Loral Space & Communications (LOR), the world's third-largest maker of satellites, sure hasn't skyrocketed. It's trading at 7, down from more than 16 in February. But Chairman Bernard Schwartz says core operations are doing fine and that the stock's dismal showing is due to the Street's misperception. "We're not in trouble," asserts Schwartz, who points out that Loral will have a $400 million cash stash by yearend--even after funding three satellites and investing $50 million in its CyberStar unit, a high-speed broadband data communications system. It is Loral's 40%-owned Globalstar that worries investors. This satellite-based phone provider has rolled out a global digital system that cost $3.8 billion.
"Shareholders are worried about Globalstar being unable to meet its interest payments," says Joseph Campbell of Lehman Brothers, who rates Loral a buy. He thinks Loral won't put much more support behind Globalstar. Schwartz insists he won't let Globalstar drag Loral down.
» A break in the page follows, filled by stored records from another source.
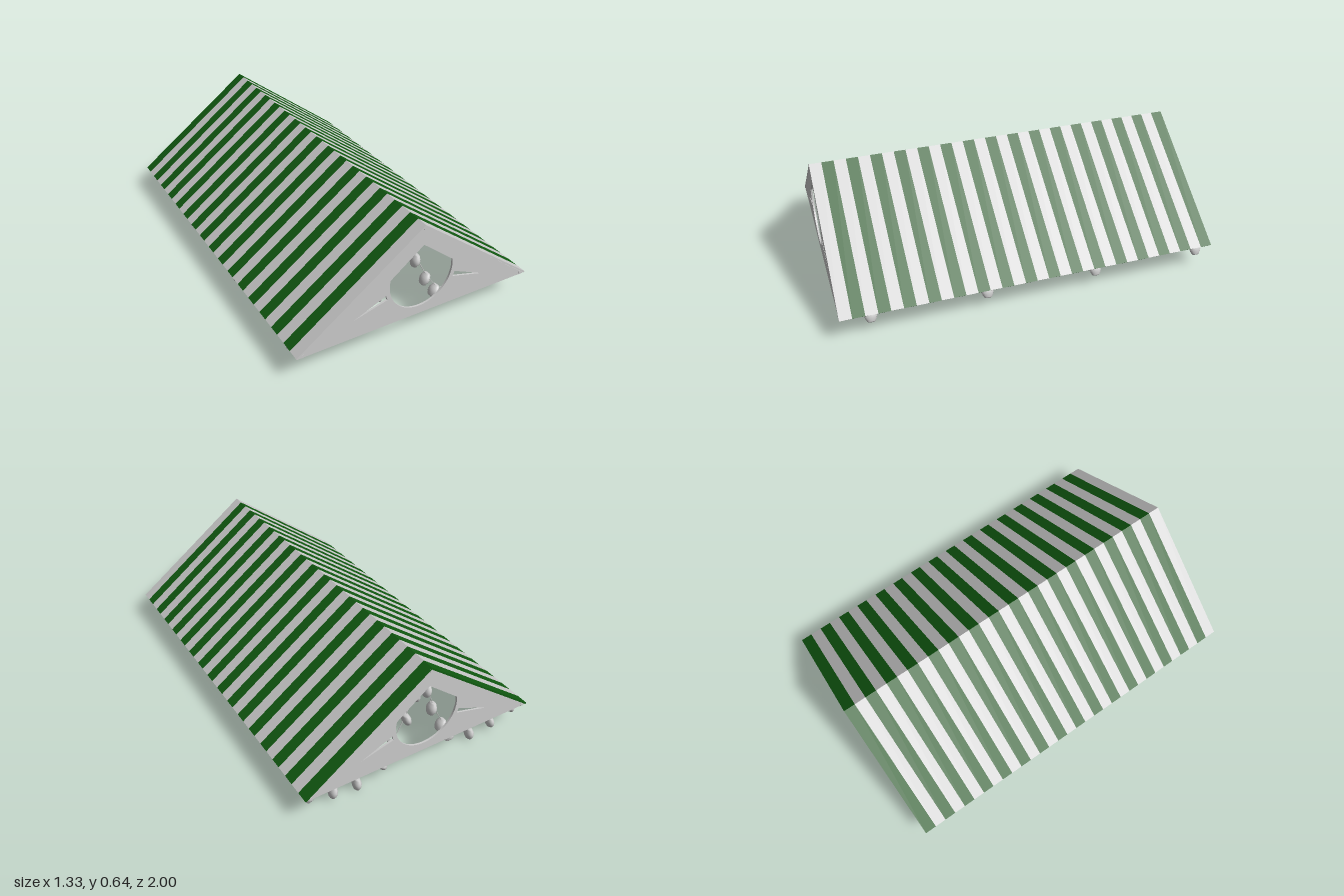
import * as THREE from 'three';

const grey = new THREE.MeshStandardMaterial({ color: 0xcccccc });
const greyThin = new THREE.MeshStandardMaterial({ color: 0xcccccc, side: THREE.DoubleSide });
const green = new THREE.MeshStandardMaterial({ color: 0x115a11 });

const polygon = (points) => points.map(([x, y]) => new THREE.Vector2(x, y));

function addMesh(parent, name, geometry, material, x = 0, y = 0, z = 0) {
  const mesh = new THREE.Mesh(geometry, material);
  mesh.name = name;
  mesh.position.set(x, y, z);
  parent.add(mesh);
  return mesh;
}

// Striped chevron roof: alternating slices along z
function makeRoof() {
  const roof = new THREE.Group();
  roof.name = 'stripedRoof';
  const count = 32, width = 2 / count;
  const section = new THREE.Shape(polygon([
    [0, 0.64], [-0.665, 0.142], [-0.658, 0.136], [0, 0.629], [0.658, 0.136], [0.665, 0.142],
  ]));
  const slice = new THREE.ExtrudeGeometry(section, { depth: width, bevelEnabled: false });
  for (let i = 0; i < count; i++) {
    addMesh(roof, 'roofStripe', slice, i % 2 ? grey : green, 0, 0, -1 + i * width);
  }
  return roof;
}

// Triangular gable with a pointed round opening and two slits
function makeGableGeometry(depth) {
  const gable = new THREE.Shape(polygon([[-0.655, 0.136], [0.655, 0.136], [0, 0.631]]));
  const opening = new THREE.Path();
  const shoulder = Math.asin(0.033 / 0.178);
  opening.moveTo(0, 0.532);
  opening.lineTo(-0.175, 0.393);
  opening.absarc(0, 0.36, 0.178, Math.PI - shoulder, Math.PI * 2 + shoulder, false);
  opening.closePath();
  gable.holes.push(opening);
  for (const s of [-1, 1]) {
    gable.holes.push(new THREE.Path(polygon([[s * 0.368, 0.238], [s * 0.196, 0.314], [s * 0.187, 0.287]])));
  }
  return new THREE.ExtrudeGeometry(gable, { depth, bevelEnabled: false, curveSegments: 40 });
}

// Ribbed paper lantern, hanging down from its origin
function makeLanternGeometry() {
  const ribs = 6, height = 0.066;
  const profile = [new THREE.Vector2(0, -height)];
  for (let i = 0; i <= ribs * 2; i++) {
    const t = i / (ribs * 2);
    const bulge = 0.019 + 0.014 * Math.sin(Math.PI * t);
    profile.push(new THREE.Vector2(bulge - (i % 2 ? 0 : 0.003), -height * (1 - t)));
  }
  profile.push(new THREE.Vector2(0, 0));
  const geometry = new THREE.LatheGeometry(profile, 14);
  geometry.scale(0.64, 1, 1);
  return geometry;
}

// One half of a garland: a sagging string from eave to ridge with lanterns
const stringPoints = [
  [0.64, 0.142], [0.593, 0.122], [0.48, 0.084], [0.345, 0.065], [0.24, 0.1],
  [0.2, 0.137], [0.132, 0.24], [0.077, 0.354], [0.032, 0.49], [0, 0.622],
];
const lanterns = [ // x, y of the top, tilt of the bottom toward the centre in degrees
  [0.595, 0.126, -26], [0.474, 0.085, -11], [0.344, 0.067, -2], [0.226, 0.117, 36],
  [0.16, 0.215, 30], [0.084, 0.354, 16], [0.037, 0.484, 7],
];

function makeHalfGarland(side, lanternGeometry) {
  const half = new THREE.Group();
  half.name = side > 0 ? 'leftGarland' : 'rightGarland';
  const curve = new THREE.CatmullRomCurve3(
    stringPoints.map(([x, y]) => new THREE.Vector3(side * x, y, 0)));
  addMesh(half, 'string', new THREE.TubeGeometry(curve, 40, 0.002, 5), grey);
  for (const [x, y, tilt] of lanterns) {
    const lantern = addMesh(half, 'lantern', lanternGeometry, greyThin, side * x, y, 0);
    lantern.rotation.z = -side * THREE.MathUtils.degToRad(tilt);
  }
  return half;
}

export function createModel() {
  const model = new THREE.Group();
  model.name = 'festivalTentRoof';
  model.add(makeRoof());

  // Gables at the front, middle and back
  const thickness = 0.01;
  const gable = makeGableGeometry(thickness);
  for (const [name, z] of [['frontGable', 0.993], ['middleGable', 0], ['backGable', -0.993]]) {
    addMesh(model, name, gable, grey, 0, 0, z - thickness / 2);
  }

  // Ridge and eave beams
  const beam = new THREE.BoxGeometry(0.016, 0.016, 2);
  addMesh(model, 'ridgeBeam', beam, grey, 0, 0.624, 0);
  for (const s of [-1, 1]) addMesh(model, 'eaveBeam', beam, grey, s * 0.633, 0.144, 0);

  // Four rows of lantern garlands
  const lanternGeometry = makeLanternGeometry();
  for (let i = 0; i < 4; i++) {
    const garland = new THREE.Group();
    garland.name = 'garland';
    garland.position.z = 0.843 - i * 0.594;
    for (const s of [-1, 1]) garland.add(makeHalfGarland(s, lanternGeometry));
    model.add(garland);
  }
  return model;
}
Schwartz is confident Globalstar's partners, including Vodafone AirTouch, France Telecom, and Alcatel, will come up with the cash. He expects Globalstar should break even by yearend 2001. Once Globalstar's funding and operational issues are resolved, the market will give Loral a higher valuation, says Campbell. But even if Globalstar were valued at zero, he says, Loral is still worth at least 12 a share, based on the value of its assets. Loral is "compelling," regardless of the Globalstar outcome, says Campbell.